It happens to the best of us — malware simply has a way of getting onto any device, eventually. One report found that in 2019 there are more than 921.9 million instances of malware online, and over 350,000 new malicious programs appear every day, which is roughly 10.5 million new varieties of malware plaguing the web every month. That’s a lot for even a robust antimalware tool to keep up with. Ultimately, you don’t need to feel bad that a malware infection has happened to you.
However, you do need to act fast to rid yourself of the malicious program. Without further ado, here are the steps you need to take when you first discover that you have succumbed to malware:
While malware is bad, it probably isn’t the end of your life. The worst thing you can do when you discover malware is panic and do irreparable damage. Most forms of malware are irritating rather than dangerous; by acting recklessly, you could do much more harm to your data and device than this type of malware could. Thus, instead of behaving impulsively with regards to malware removal, you should take a deep breath and repeat this mantra: “it’s going to be okay.”
Once you have your heart rate under control, you can start taking real steps to eliminate the malware currently on your machine and to prevent more malware from getting there in the future.
Enter Safe Mode
It’s a good idea to develop a habit of instinctually entering safe mode any time you suspect something fishy is going on with your device. Safe mode only allows certain essential programs and services to run on startup, which means any malware programmed to operate behind-the-scenes won’t be able to turn on. Then, you have a better shot of identifying and removing the malware without the malware itself getting in the way.

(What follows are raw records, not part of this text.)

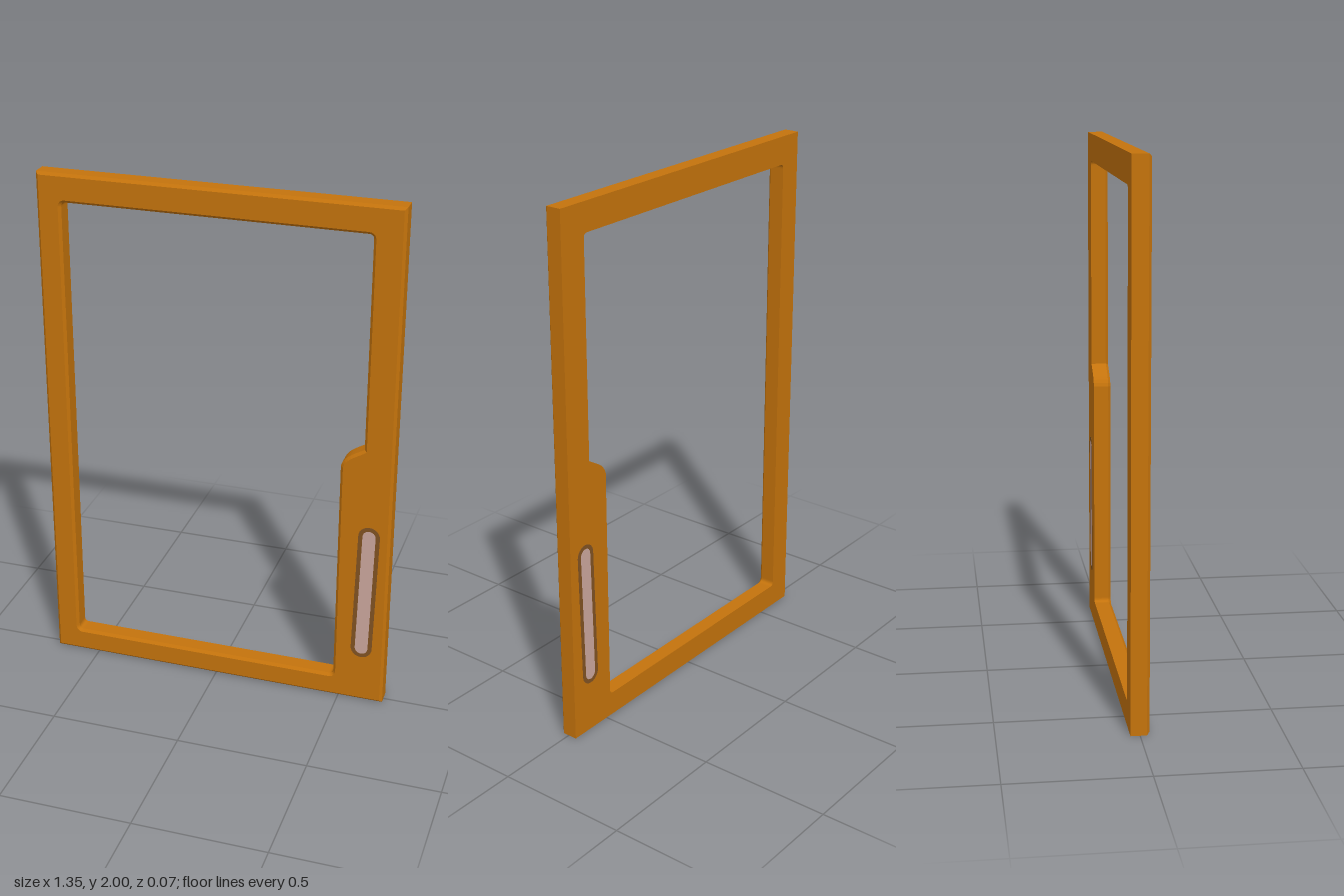
import * as THREE from 'three';

const HALF_W = 0.675, HEIGHT = 2, BACK = -0.034, FRONT = 0.034, CHAMFER = 0.01;

// Window opening with rounded corners and a swept step above the handle panel
function openingPath() {
  const l = -0.583, r = 0.563, rLow = 0.477, b = 0.092, t = 1.893, c = 0.018;
  const p = new THREE.Path();
  p.moveTo(l + c, b);
  p.lineTo(rLow - c, b);
  p.quadraticCurveTo(rLow, b, rLow, b + c);
  p.lineTo(rLow, 1.0);
  p.bezierCurveTo(0.485, 1.04, 0.53, 1.055, r, 1.077);
  p.lineTo(r, t - c);
  p.quadraticCurveTo(r, t, r - c, t);
  p.lineTo(l + c, t);
  p.quadraticCurveTo(l, t, l, t - c);
  p.lineTo(l, b + c);
  p.quadraticCurveTo(l, b, l + c, b);
  return p;
}

// Slightly leaning slot outline, grown or shrunk by its half width
function slotPoints(radius) {
  const top = [0.596, 0.724], bottom = [0.585, 0.237], pts = [];
  for (let i = 0; i <= 12; i++) {
    const a = Math.PI * i / 12;
    pts.push(new THREE.Vector2(top[0] + radius * Math.cos(a), top[1] + radius * Math.sin(a)));
  }
  for (let i = 0; i <= 12; i++) {
    const a = Math.PI * (1 + i / 12);
    pts.push(new THREE.Vector2(bottom[0] + radius * Math.cos(a), bottom[1] + radius * Math.sin(a)));
  }
  return pts;
}

export function createModel() {
  const group = new THREE.Group();
  const material = (name, color) => new THREE.MeshStandardMaterial({ name, color });
  const orange = material('orange frame', 0xc4730c);
  const brown = material('brown surround', 0x805222);
  const pink = material('pale grip', 0xcba69c);

  const add = (name, geometry, mat, z) => {
    const mesh = new THREE.Mesh(geometry, mat);
    mesh.name = name;
    mesh.position.z = z;
    group.add(mesh);
  };

  // Door frame: chamfered towards the front, square at the back
  const outline = new THREE.Shape([
    new THREE.Vector2(-HALF_W, 0), new THREE.Vector2(HALF_W, 0),
    new THREE.Vector2(HALF_W, HEIGHT), new THREE.Vector2(-HALF_W, HEIGHT),
  ]);
  outline.holes.push(openingPath());
  const frame = new THREE.ExtrudeGeometry(outline, {
    depth: FRONT - BACK - CHAMFER, curveSegments: 8, bevelEnabled: true,
    bevelSegments: 1, bevelSize: CHAMFER, bevelThickness: CHAMFER, bevelOffset: -CHAMFER,
  });
  const pos = frame.attributes.position;
  for (let i = 0; i < pos.count; i++) pos.setZ(i, Math.max(0, pos.getZ(i)));
  frame.computeVertexNormals();
  add('doorFrame', frame, orange, BACK);

  // Handle surround and grip, as thin inlays on both faces
  const surround = new THREE.Shape(slotPoints(0.041));
  surround.holes.push(new THREE.Path(slotPoints(0.025)));
  const grip = new THREE.Shape(slotPoints(0.025));
  const plate = (shape, depth) => new THREE.ExtrudeGeometry(shape, { depth, bevelEnabled: false });
  for (const [side, z] of [['front', FRONT - 0.001], ['back', BACK - 0.001]]) {
    add(side + 'HandleSurround', plate(surround, 0.002), brown, z);
    add(side + 'HandleGrip', plate(grip, 0.002), pink, z);
  }
  return group;
}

Identify the Malware
Sometimes, different malware require different methods of removal. For example, some malware are saved in different locations on your computer; some sneak onto your network and other connected devices; and some pretend to offer solutions, like antivirus assistance. Therefore, it is useful to know what you’re dealing with.

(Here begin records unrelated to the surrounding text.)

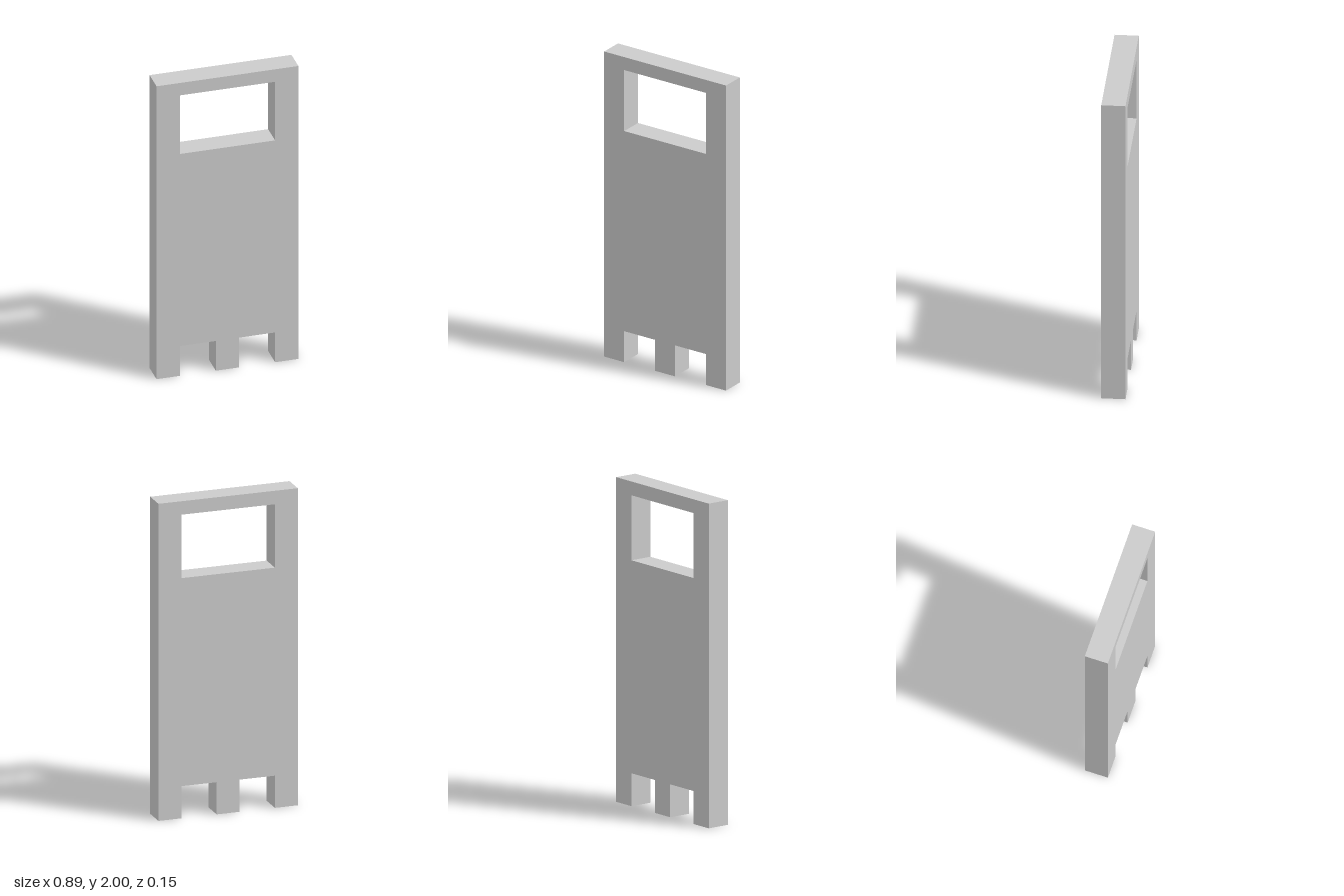
import * as THREE from 'three';

const HALF_WIDTH = 0.444, HEIGHT = 2, DEPTH = 0.146;
const OPENING = 0.298;   // half width of the window and outer edge of the notches
const FOOT = 0.073;      // half width of the middle foot
const NOTCH = 0.203;     // notch height

const points = (list) => list.map(([x, y]) => new THREE.Vector2(x, y));

export function createModel() {
  const group = new THREE.Group();
  group.name = 'slottedPanel';

  // Right half of the outline, mirrored to give three feet
  const half = [[FOOT, 0], [FOOT, NOTCH], [OPENING, NOTCH], [OPENING, 0], [HALF_WIDTH, 0], [HALF_WIDTH, HEIGHT]];
  const mirrored = half.map(([x, y]) => [-x, y]).reverse();
  const outline = new THREE.Shape(points([...half, ...mirrored]));

  // Rectangular window near the top
  outline.holes.push(new THREE.Path(points([
    [-OPENING, 1.515], [-OPENING, 1.915], [OPENING, 1.915], [OPENING, 1.515],
  ])));

  const geometry = new THREE.ExtrudeGeometry(outline, { depth: DEPTH, bevelEnabled: false });
  geometry.translate(0, 0, -DEPTH / 2);

  const panel = new THREE.Mesh(geometry, new THREE.MeshStandardMaterial({ color: 0xcccccc, flatShading: true }));
  panel.name = 'panel';
  group.add(panel);
  return group;
}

Even if you can’t identify the precise name of the malware on your device, you should be able to narrow it down to one of the following major categories:
- Adware. This malware spams you with advertisements, often adding ads to webpages, increasing popup and popover rates or downloading unwanted software and browser tools.

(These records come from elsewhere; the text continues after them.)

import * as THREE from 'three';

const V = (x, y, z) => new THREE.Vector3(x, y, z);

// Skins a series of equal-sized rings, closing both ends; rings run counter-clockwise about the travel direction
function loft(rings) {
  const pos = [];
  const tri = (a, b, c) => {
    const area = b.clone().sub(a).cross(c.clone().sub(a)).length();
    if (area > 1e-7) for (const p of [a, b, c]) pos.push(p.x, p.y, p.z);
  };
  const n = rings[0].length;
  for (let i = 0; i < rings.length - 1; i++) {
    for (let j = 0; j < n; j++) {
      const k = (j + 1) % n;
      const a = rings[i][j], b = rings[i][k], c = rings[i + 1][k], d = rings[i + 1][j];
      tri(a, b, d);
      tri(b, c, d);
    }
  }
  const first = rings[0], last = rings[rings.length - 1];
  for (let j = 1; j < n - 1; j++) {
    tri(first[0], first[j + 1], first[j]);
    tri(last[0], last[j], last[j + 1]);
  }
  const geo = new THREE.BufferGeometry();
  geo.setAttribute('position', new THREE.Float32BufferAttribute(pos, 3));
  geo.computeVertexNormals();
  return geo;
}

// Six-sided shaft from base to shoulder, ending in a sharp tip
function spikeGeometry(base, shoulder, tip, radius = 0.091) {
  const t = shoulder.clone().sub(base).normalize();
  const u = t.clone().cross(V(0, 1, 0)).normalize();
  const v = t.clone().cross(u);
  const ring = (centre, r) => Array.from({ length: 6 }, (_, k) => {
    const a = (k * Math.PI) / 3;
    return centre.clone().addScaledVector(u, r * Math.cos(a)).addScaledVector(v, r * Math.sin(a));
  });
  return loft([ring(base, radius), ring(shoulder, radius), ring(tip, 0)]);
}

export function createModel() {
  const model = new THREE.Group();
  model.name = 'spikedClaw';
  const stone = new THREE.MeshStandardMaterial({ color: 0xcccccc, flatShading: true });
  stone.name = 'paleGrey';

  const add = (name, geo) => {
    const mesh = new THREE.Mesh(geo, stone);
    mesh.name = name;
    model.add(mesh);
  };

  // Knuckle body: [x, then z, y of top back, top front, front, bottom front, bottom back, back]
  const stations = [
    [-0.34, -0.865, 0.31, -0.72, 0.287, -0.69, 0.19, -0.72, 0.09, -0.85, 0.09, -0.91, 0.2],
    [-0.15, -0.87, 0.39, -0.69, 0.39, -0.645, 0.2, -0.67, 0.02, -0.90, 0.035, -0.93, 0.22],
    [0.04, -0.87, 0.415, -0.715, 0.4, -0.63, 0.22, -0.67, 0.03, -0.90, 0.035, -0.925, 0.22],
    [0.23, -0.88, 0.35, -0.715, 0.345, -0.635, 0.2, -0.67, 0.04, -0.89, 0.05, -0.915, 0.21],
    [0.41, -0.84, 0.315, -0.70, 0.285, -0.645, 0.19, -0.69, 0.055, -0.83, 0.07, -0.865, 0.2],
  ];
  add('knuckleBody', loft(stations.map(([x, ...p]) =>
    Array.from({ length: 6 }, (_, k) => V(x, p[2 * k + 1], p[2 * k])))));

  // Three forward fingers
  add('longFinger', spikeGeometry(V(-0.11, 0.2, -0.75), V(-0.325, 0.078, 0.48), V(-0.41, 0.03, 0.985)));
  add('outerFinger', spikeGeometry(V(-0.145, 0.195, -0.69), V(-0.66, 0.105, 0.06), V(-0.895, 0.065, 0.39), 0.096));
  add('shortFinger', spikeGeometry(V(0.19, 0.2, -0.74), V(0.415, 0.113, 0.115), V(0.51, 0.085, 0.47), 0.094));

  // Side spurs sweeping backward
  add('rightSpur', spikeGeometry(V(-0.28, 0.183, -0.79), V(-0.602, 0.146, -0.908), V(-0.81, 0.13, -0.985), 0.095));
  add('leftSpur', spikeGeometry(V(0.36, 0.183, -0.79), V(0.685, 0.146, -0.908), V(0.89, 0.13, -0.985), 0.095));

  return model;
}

- Spyware. This malware tracks your device activity. This data can be useful in identifying when you are active, acquiring login credentials or else generating data like interests and purchasing power.
- Ransomware. Made famous not too long ago, ransomware hides or encrypts your data and demands payment for its return. Sometimes, ransomware pretends to be from a legitimate group, like the FBI, but you should know no legit organization would ever contact you in that manner.
- Viruses and worms. This type of malware has largely passed out of favor because it does little to benefit cybercriminals. However, if you notice strange behavior from your device that isn’t attributable to the previous malware varieties, you might have a simple virus.
Run Your Antivirus
Once you are in safe mode, you should run your malware removal program. What’s that — you don’t have one? You need to acquire one, immediately. Not every antivirus software works equally well; you need to invest in a paid product from a well-known and trustworthy security firm, like Trend Micro, Norton or McAfee. It’s worth investing in a high-quality antivirus service because cybersecurity is changing so rapidly and will continue to advance in the coming years. Ideally, you will acquire an antimalware tool that runs on heuristic analysis or machine learning, but many signature-based antivirus tools are still valuable if you can commit to keeping them updated.
Learn From Your Mistakes
Unfortunately, you will continue to suffer from malware attacks if you don’t develop proper cyber hygiene. While cyber security concerns the tools you use to keep your devices safe, cyber hygiene is about developing habits and practices that reduce the likelihood of human-based vulnerabilities in your security. You might consider enrolling in a MOOC or online class, where you will gain formal training on password generation, software updating, access control and other factors of cyber hygiene.
Malware is everywhere. Your computers, your smartphones, your smart TVs and speakers — all of these devices are susceptible to infection, which means you need to be vigilant to keep you and your home safe. Fortunately, even if malware does get somewhere on your network, you can survive and even thrive if you know what to do.